** Directions **
Reproduce nothing beyond the line containing "# Ground: one". From the first line of the data below down to it, copy each line exactly, without the pictures.

** Records to process **
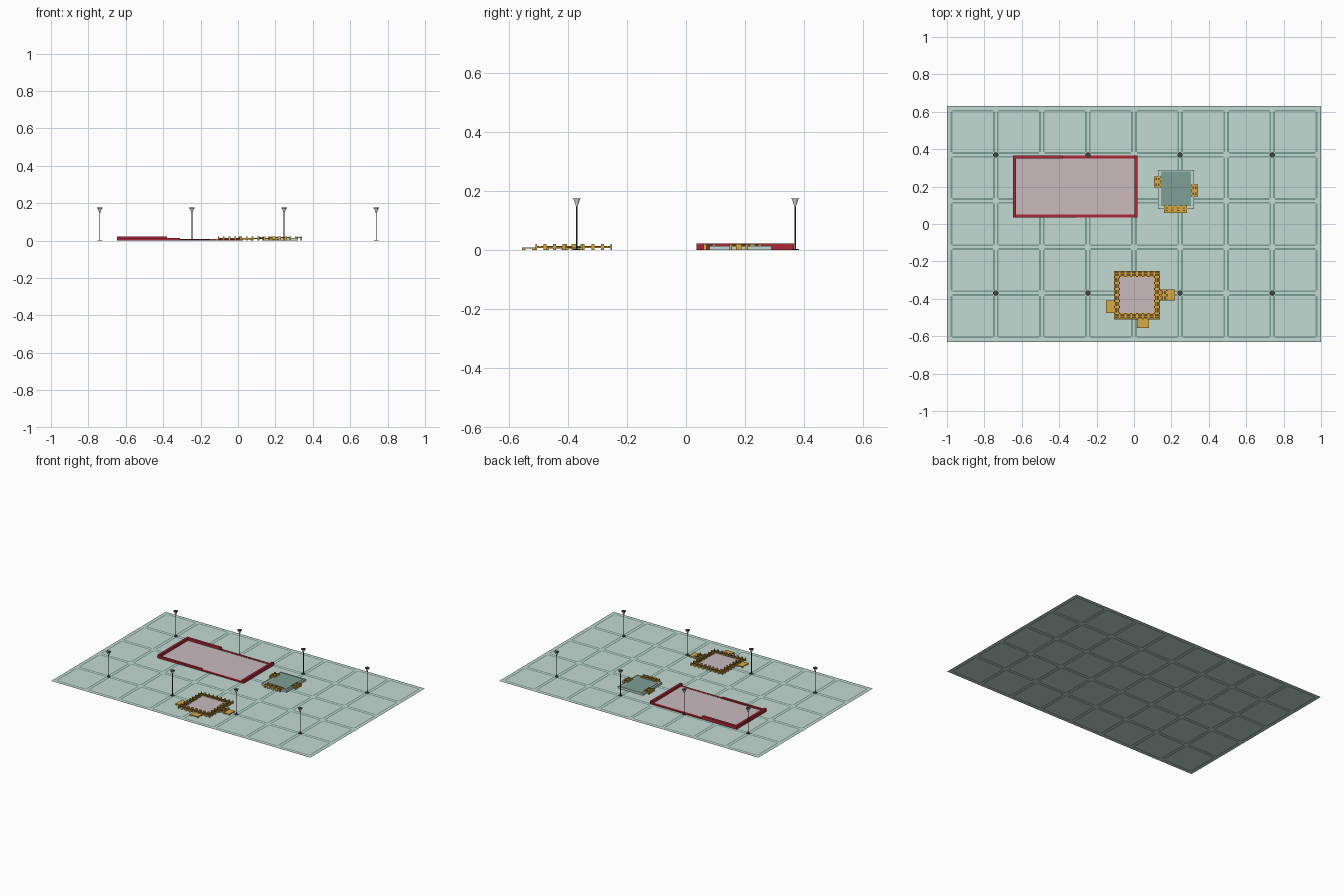
import bpy, bmesh
from mathutils import Matrix

cube = bpy.data.objects.get("Cube")
if cube:
    bpy.data.objects.remove(cube, do_unlink=True)


def material(name, rgb):
    m = bpy.data.materials.new(name)
    m.use_nodes = True
    m.diffuse_color = (*rgb, 1)
    m.node_tree.nodes["Principled BSDF"].inputs["Base Color"].default_value = (*rgb, 1)
    return m


PALE = material("pale_sage", (0.55, 0.70, 0.65))
TEAL = material("dark_teal", (0.21, 0.35, 0.31))
PINK = material("dusty_pink", (0.58, 0.49, 0.51))
RED = material("deep_red", (0.42, 0.02, 0.04))
GOLD = material("golden_wood", (0.68, 0.40, 0.06))
BROWN = material("dark_wood", (0.16, 0.08, 0.015))
METAL = material("dark_metal", (0.05, 0.06, 0.06))
GLASS = material("lamp_glass", (0.95, 0.95, 0.95))
LOW = 0.001  # parts start just above the ground sheet


class Part:
    """Collects boxes and cones into one object."""

    def __init__(self, name, *mats):
        self.name, self.mats, self.bm = name, mats, bmesh.new()

    def paint(self, verts, mat):
        for f in {f for v in verts for f in v.link_faces}:
            f.material_index = self.mats.index(mat)

    def box(self, x0, x1, y0, y1, z0, z1, mat=None):
        size = Matrix.Diagonal((x1 - x0, y1 - y0, z1 - z0, 1))
        mid = Matrix.Translation(((x0 + x1) / 2, (y0 + y1) / 2, (z0 + z1) / 2))
        made = bmesh.ops.create_cube(self.bm, size=1, matrix=mid @ size)
        self.paint(made["verts"], mat or self.mats[0])

    def cone(self, x, y, z0, z1, r0, r1, mat=None, sides=20):
        made = bmesh.ops.create_cone(
            self.bm, cap_ends=True, segments=sides, radius1=r0, radius2=r1,
            depth=z1 - z0, matrix=Matrix.Translation((x, y, (z0 + z1) / 2)))
        self.paint(made["verts"], mat or self.mats[0])

    def done(self):
        me = bpy.data.meshes.new(self.name)
        self.bm.to_mesh(me)
        self.bm.free()
        for m in self.mats:
            me.materials.append(m)
        ob = bpy.data.objects.new(self.name, me)
        bpy.context.collection.objects.link(ob)
        return ob


# Ground: one sheet cut along the paths, with the trim lines coloured
PITCH, HALF, LINE = 0.2463, 0.0148, 0.0095
XS = [(i - 4) * PITCH for i in range(9)]
YS = [(j - 2.5) * PITCH for j in range(6)]


def cuts(lines):
    """Bands along one axis, each marked tile, line or gap."""
    bands = []
    for n, c in enumerate(lines):
        first = 0.003 if n == 0 else LINE
        last = 0.003 if n == len(lines) - 1 else LINE
        a, b = c - HALF, c + HALF
        bands += [(a, a + first, "line"), (a + first, b - last, "gap"), (b - last, b, "line")]
        if n < len(lines) - 1:
            bands.append((b, lines[n + 1] - HALF, "tile"))
    return bands


ground = Part("ground", PALE, TEAL)
for x0, x1, kind_x in cuts(XS):
    for y0, y1, kind_y in cuts(YS):
        corners = ((x0, y0), (x1, y0), (x1, y1), (x0, y1))
        face = ground.bm.faces.new([ground.bm.verts.new((x, y, 0)) for x, y in corners])
        face.material_index = int({kind_x, kind_y} == {"line", "tile"})
bmesh.ops.remove_doubles(ground.bm, verts=ground.bm.verts, dist=0.0001)
ground.done()

# Large hall: pink floor inside red walls of stepped height
L, R, F, B, T = -0.647, 0.02, 0.035, 0.366, 0.016
hall = Part("hall_floor", PINK)
hall.box(L + T, R - T, F + T, B - T, LOW, 0.006)
hall.done()
walls = Part("hall_walls", RED)
walls.box(L, L + T, F, B, LOW, 0.023)
walls.box(R - T, R, F, B, LOW, 0.023)
walls.box(L + T, -0.38, B - T, B, LOW, 0.023)
walls.box(-0.38, R - T, B - T, B, LOW, 0.008)
walls.box(L + T, -0.31, F, F + T, LOW, 0.014)
walls.box(-0.31, R - T, F, F + T, LOW, 0.007)
walls.done()


def stall(part, x0, x1, y0, y1, h=0.012, top=0.022, along_x=True, w=0.005):
    """Row of counters: golden slab, dark trays, and posts on both edges."""
    part.box(x0, x1, y0, y1, h - 0.004, h, GOLD)
    a, b = (x0, x1) if along_x else (y0, y1)
    c, d = (y0, y1) if along_x else (x0, x1)

    def put(p0, p1, q0, q1, z0, z1, mat):
        span = (p0, p1, q0, q1) if along_x else (q0, q1, p0, p1)
        part.box(*span, z0, z1, mat)

    count = max(1, round((b - a) / 0.031))
    step = (b - a) / count
    mid = (c + d) / 2
    for i in range(count):
        p = a + i * step
        for q0, q1 in ((c + w, mid - w / 3), (mid + w / 3, d - w)):
            put(p + w, p + step - w, q0, q1, h, h + 0.003, BROWN)
        for e in (p, p + step - w):
            for q in (c, d - w):
                put(e, e + w, q, q + w, LOW, h - 0.004, GOLD)
                put(e, e + w, q, q + w, h, top, GOLD)


# Small kiosk: pale tray, teal deck and three stalls
kiosk = Part("kiosk", PALE, TEAL)
kiosk.box(0.128, 0.32, 0.08, 0.29, LOW, 0.011)
kiosk.box(0.144, 0.304, 0.096, 0.282, 0.011, 0.0135, TEAL)
for x0, x1, y0, y1 in ((0.128, 0.132, 0.08, 0.29), (0.316, 0.32, 0.08, 0.29),
                       (0.132, 0.316, 0.08, 0.084), (0.132, 0.316, 0.286, 0.29)):
    kiosk.box(x0, x1, y0, y1, 0.011, 0.015)
kiosk.done()
for name, x0, x1, y0, y1, along in (
        ("kiosk_right_stall", 0.107, 0.145, 0.195, 0.255, False),
        ("kiosk_left_stall", 0.305, 0.342, 0.147, 0.21, False),
        ("kiosk_front_stall", 0.16, 0.283, 0.06, 0.098, True)):
    p = Part(name, GOLD, BROWN)
    stall(p, x0, x1, y0, y1, h=0.017, along_x=along, w=0.009)
    p.done()

# Market court: pink deck ringed by stalls, with low porches on legs
L, R, F, B, T = -0.107, 0.139, -0.51, -0.25, 0.033
deck = Part("court_deck", PINK)
deck.box(L + T, R - T, F + T, B - T, 0.008, 0.011)
deck.done()
ring = Part("court_stalls", GOLD, BROWN)
stall(ring, L, R, F, F + T)
stall(ring, L, R, B - T, B)
stall(ring, L, L + T, F + T, B - T, along_x=False)
stall(ring, R - T, R, F + T, B - T, along_x=False)
ring.done()
porch = Part("court_porches", GOLD, BROWN)
for x0, x1, y0, y1 in ((-0.15, L, -0.475, -0.41), (0.016, 0.08, -0.555, F),
                       (0.178, 0.22, -0.41, -0.35)):
    porch.box(x0, x1, y0, y1, 0.006, 0.01)
    for x in (x0, x1 - 0.012):
        for y in (y0, y1 - 0.012):
            porch.box(x, x + 0.012, y, y + 0.012, LOW, 0.006)
stall(porch, R, 0.178, -0.41, -0.35, along_x=False, w=0.007)
porch.done()

# Street lamps: slim pole, tapered glass lantern and a flat cap
for i, x in enumerate(XS[1::2]):
    for side, y in (("front", YS[1]), ("back", YS[4])):
        lamp = Part(f"{side}_lamp_{i + 1}", METAL, GLASS)
        lamp.cone(x, y, LOW, 0.004, 0.013, 0.011)
        lamp.cone(x, y, 0.004, 0.15, 0.002, 0.002, sides=8)
        lamp.cone(x, y, 0.149, 0.173, 0.003, 0.011, GLASS)
        lamp.cone(x, y, 0.173, 0.176, 0.0145, 0.0145)
        ob = lamp.done()
        bpy.ops.object.select_all(action="DESELECT")
        bpy.context.view_layer.objects.active = ob
        ob.select_set(True)
        bpy.ops.object.shade_smooth_by_angle()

** Your response **
import bpy, bmesh
from mathutils import Matrix

cube = bpy.data.objects.get("Cube")
if cube:
    bpy.data.objects.remove(cube, do_unlink=True)


def material(name, rgb):
    m = bpy.data.materials.new(name)
    m.use_nodes = True
    m.diffuse_color = (*rgb, 1)
    m.node_tree.nodes["Principled BSDF"].inputs["Base Color"].default_value = (*rgb, 1)
    return m


PALE = material("pale_sage", (0.55, 0.70, 0.65))
TEAL = material("dark_teal", (0.21, 0.35, 0.31))
PINK = material("dusty_pink", (0.58, 0.49, 0.51))
RED = material("deep_red", (0.42, 0.02, 0.04))
GOLD = material("golden_wood", (0.68, 0.40, 0.06))
BROWN = material("dark_wood", (0.16, 0.08, 0.015))
METAL = material("dark_metal", (0.05, 0.06, 0.06))
GLASS = material("lamp_glass", (0.95, 0.95, 0.95))
LOW = 0.001  # parts start just above the ground sheet


class Part:
    """Collects boxes and cones into one object."""

    def __init__(self, name, *mats):
        self.name, self.mats, self.bm = name, mats, bmesh.new()

    def paint(self, verts, mat):
        for f in {f for v in verts for f in v.link_faces}:
            f.material_index = self.mats.index(mat)

    def box(self, x0, x1, y0, y1, z0, z1, mat=None):
        size = Matrix.Diagonal((x1 - x0, y1 - y0, z1 - z0, 1))
        mid = Matrix.Translation(((x0 + x1) / 2, (y0 + y1) / 2, (z0 + z1) / 2))
        made = bmesh.ops.create_cube(self.bm, size=1, matrix=mid @ size)
        self.paint(made["verts"], mat or self.mats[0])

    def cone(self, x, y, z0, z1, r0, r1, mat=None, sides=20):
        made = bmesh.ops.create_cone(
            self.bm, cap_ends=True, segments=sides, radius1=r0, radius2=r1,
            depth=z1 - z0, matrix=Matrix.Translation((x, y, (z0 + z1) / 2)))
        self.paint(made["verts"], mat or self.mats[0])

    def done(self):
        me = bpy.data.meshes.new(self.name)
        self.bm.to_mesh(me)
        self.bm.free()
        for m in self.mats:
            me.materials.append(m)
        ob = bpy.data.objects.new(self.name, me)
        bpy.context.collection.objects.link(ob)
        return ob


# Ground: one sheet cut along the paths, with the trim lines coloured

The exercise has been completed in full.